--- Given records Enclosed Below ---

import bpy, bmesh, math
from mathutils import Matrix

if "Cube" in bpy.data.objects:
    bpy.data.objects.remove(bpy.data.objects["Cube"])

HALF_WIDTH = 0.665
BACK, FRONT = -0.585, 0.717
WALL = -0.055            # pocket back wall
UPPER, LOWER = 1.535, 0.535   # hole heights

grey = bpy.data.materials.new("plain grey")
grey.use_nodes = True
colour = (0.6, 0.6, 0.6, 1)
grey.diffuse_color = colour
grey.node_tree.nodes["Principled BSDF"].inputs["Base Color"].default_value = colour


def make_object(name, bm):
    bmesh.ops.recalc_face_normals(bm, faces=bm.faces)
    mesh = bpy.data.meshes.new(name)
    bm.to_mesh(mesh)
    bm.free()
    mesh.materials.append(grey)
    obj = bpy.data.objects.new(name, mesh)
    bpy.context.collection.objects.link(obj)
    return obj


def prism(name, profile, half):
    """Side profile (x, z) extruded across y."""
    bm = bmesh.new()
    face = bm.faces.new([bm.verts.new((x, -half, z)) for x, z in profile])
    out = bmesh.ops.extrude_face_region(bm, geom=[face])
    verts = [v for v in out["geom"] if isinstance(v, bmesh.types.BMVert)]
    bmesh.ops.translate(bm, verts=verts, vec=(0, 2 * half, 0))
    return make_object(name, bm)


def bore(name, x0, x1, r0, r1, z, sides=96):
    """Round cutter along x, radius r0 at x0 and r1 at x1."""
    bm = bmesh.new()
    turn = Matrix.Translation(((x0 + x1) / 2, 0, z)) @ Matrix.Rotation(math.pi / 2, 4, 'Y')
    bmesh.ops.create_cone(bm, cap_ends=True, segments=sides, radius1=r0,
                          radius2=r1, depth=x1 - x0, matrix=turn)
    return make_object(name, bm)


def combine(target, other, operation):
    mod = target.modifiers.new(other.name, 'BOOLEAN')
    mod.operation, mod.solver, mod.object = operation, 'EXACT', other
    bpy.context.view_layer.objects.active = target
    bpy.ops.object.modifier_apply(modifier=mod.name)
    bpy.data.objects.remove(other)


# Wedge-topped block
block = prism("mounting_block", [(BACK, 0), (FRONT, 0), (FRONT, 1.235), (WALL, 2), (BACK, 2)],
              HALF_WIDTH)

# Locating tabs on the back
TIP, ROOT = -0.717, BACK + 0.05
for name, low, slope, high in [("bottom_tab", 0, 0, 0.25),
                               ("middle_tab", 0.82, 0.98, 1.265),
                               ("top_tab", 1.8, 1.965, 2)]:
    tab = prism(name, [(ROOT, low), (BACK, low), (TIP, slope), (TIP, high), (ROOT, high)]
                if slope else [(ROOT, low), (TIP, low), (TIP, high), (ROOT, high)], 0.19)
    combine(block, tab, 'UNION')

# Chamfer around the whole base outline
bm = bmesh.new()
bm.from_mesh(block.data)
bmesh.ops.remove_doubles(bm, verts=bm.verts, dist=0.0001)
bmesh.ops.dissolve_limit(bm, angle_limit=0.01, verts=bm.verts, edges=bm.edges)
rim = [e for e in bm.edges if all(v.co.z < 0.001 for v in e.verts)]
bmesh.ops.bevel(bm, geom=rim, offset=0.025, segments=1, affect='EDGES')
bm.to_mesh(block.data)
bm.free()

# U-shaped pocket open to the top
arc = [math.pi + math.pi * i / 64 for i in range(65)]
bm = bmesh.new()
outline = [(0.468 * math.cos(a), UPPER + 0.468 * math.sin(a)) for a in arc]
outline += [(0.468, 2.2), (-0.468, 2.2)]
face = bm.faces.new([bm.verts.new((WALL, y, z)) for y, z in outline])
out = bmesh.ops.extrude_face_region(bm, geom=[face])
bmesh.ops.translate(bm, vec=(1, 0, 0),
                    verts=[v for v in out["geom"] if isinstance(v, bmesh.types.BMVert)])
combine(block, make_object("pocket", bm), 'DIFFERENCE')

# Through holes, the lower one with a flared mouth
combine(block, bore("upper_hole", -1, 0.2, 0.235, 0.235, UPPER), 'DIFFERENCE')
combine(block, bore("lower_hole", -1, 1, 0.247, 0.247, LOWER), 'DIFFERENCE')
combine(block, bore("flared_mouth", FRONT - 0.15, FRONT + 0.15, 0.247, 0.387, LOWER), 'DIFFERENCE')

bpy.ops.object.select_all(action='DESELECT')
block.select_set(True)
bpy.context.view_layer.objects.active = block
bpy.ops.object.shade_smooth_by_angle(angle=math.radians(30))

--- End of Enclosed Given records ---

• [Task objective]: Set all of the data down again exactly.

• [Output]:
import bpy, bmesh, math
from mathutils import Matrix

if "Cube" in bpy.data.objects:
    bpy.data.objects.remove(bpy.data.objects["Cube"])

HALF_WIDTH = 0.665
BACK, FRONT = -0.585, 0.717
WALL = -0.055            # pocket back wall
UPPER, LOWER = 1.535, 0.535   # hole heights

grey = bpy.data.materials.new("plain grey")
grey.use_nodes = True
colour = (0.6, 0.6, 0.6, 1)
grey.diffuse_color = colour
grey.node_tree.nodes["Principled BSDF"].inputs["Base Color"].default_value = colour


def make_object(name, bm):
    bmesh.ops.recalc_face_normals(bm, faces=bm.faces)
    mesh = bpy.data.meshes.new(name)
    bm.to_mesh(mesh)
    bm.free()
    mesh.materials.append(grey)
    obj = bpy.data.objects.new(name, mesh)
    bpy.context.collection.objects.link(obj)
    return obj


def prism(name, profile, half):
    """Side profile (x, z) extruded across y."""
    bm = bmesh.new()
    face = bm.faces.new([bm.verts.new((x, -half, z)) for x, z in profile])
    out = bmesh.ops.extrude_face_region(bm, geom=[face])
    verts = [v for v in out["geom"] if isinstance(v, bmesh.types.BMVert)]
    bmesh.ops.translate(bm, verts=verts, vec=(0, 2 * half, 0))
    return make_object(name, bm)


def bore(name, x0, x1, r0, r1, z, sides=96):
    """Round cutter along x, radius r0 at x0 and r1 at x1."""
    bm = bmesh.new()
    turn = Matrix.Translation(((x0 + x1) / 2, 0, z)) @ Matrix.Rotation(math.pi / 2, 4, 'Y')
    bmesh.ops.create_cone(bm, cap_ends=True, segments=sides, radius1=r0,
                          radius2=r1, depth=x1 - x0, matrix=turn)
    return make_object(name, bm)


def combine(target, other, operation):
    mod = target.modifiers.new(other.name, 'BOOLEAN')
    mod.operation, mod.solver, mod.object = operation, 'EXACT', other
    bpy.context.view_layer.objects.active = target
    bpy.ops.object.modifier_apply(modifier=mod.name)
    bpy.data.objects.remove(other)


# Wedge-topped block
block = prism("mounting_block", [(BACK, 0), (FRONT, 0), (FRONT, 1.235), (WALL, 2), (BACK, 2)],
              HALF_WIDTH)

# Locating tabs on the back
TIP, ROOT = -0.717, BACK + 0.05
for name, low, slope, high in [("bottom_tab", 0, 0, 0.25),
                               ("middle_tab", 0.82, 0.98, 1.265),
                               ("top_tab", 1.8, 1.965, 2)]:
    tab = prism(name, [(ROOT, low), (BACK, low), (TIP, slope), (TIP, high), (ROOT, high)]
                if slope else [(ROOT, low), (TIP, low), (TIP, high), (ROOT, high)], 0.19)
    combine(block, tab, 'UNION')

# Chamfer around the whole base outline
bm = bmesh.new()
bm.from_mesh(block.data)
bmesh.ops.remove_doubles(bm, verts=bm.verts, dist=0.0001)
bmesh.ops.dissolve_limit(bm, angle_limit=0.01, verts=bm.verts, edges=bm.edges)
rim = [e for e in bm.edges if all(v.co.z < 0.001 for v in e.verts)]
bmesh.ops.bevel(bm, geom=rim, offset=0.025, segments=1, affect='EDGES')
bm.to_mesh(block.data)
bm.free()

# U-shaped pocket open to the top
arc = [math.pi + math.pi * i / 64 for i in range(65)]
bm = bmesh.new()
outline = [(0.468 * math.cos(a), UPPER + 0.468 * math.sin(a)) for a in arc]
outline += [(0.468, 2.2), (-0.468, 2.2)]
face = bm.faces.new([bm.verts.new((WALL, y, z)) for y, z in outline])
out = bmesh.ops.extrude_face_region(bm, geom=[face])
bmesh.ops.translate(bm, vec=(1, 0, 0),
                    verts=[v for v in out["geom"] if isinstance(v, bmesh.types.BMVert)])
combine(block, make_object("pocket", bm), 'DIFFERENCE')

# Through holes, the lower one with a flared mouth
combine(block, bore("upper_hole", -1, 0.2, 0.235, 0.235, UPPER), 'DIFFERENCE')
combine(block, bore("lower_hole", -1, 1, 0.247, 0.247, LOWER), 'DIFFERENCE')
combine(block, bore("flared_mouth", FRONT - 0.15, FRONT + 0.15, 0.247, 0.387, LOWER), 'DIFFERENCE')

bpy.ops.object.select_all(action='DESELECT')
block.select_set(True)
bpy.context.view_layer.objects.active = block
bpy.ops.object.shade_smooth_by_angle(angle=math.radians(30))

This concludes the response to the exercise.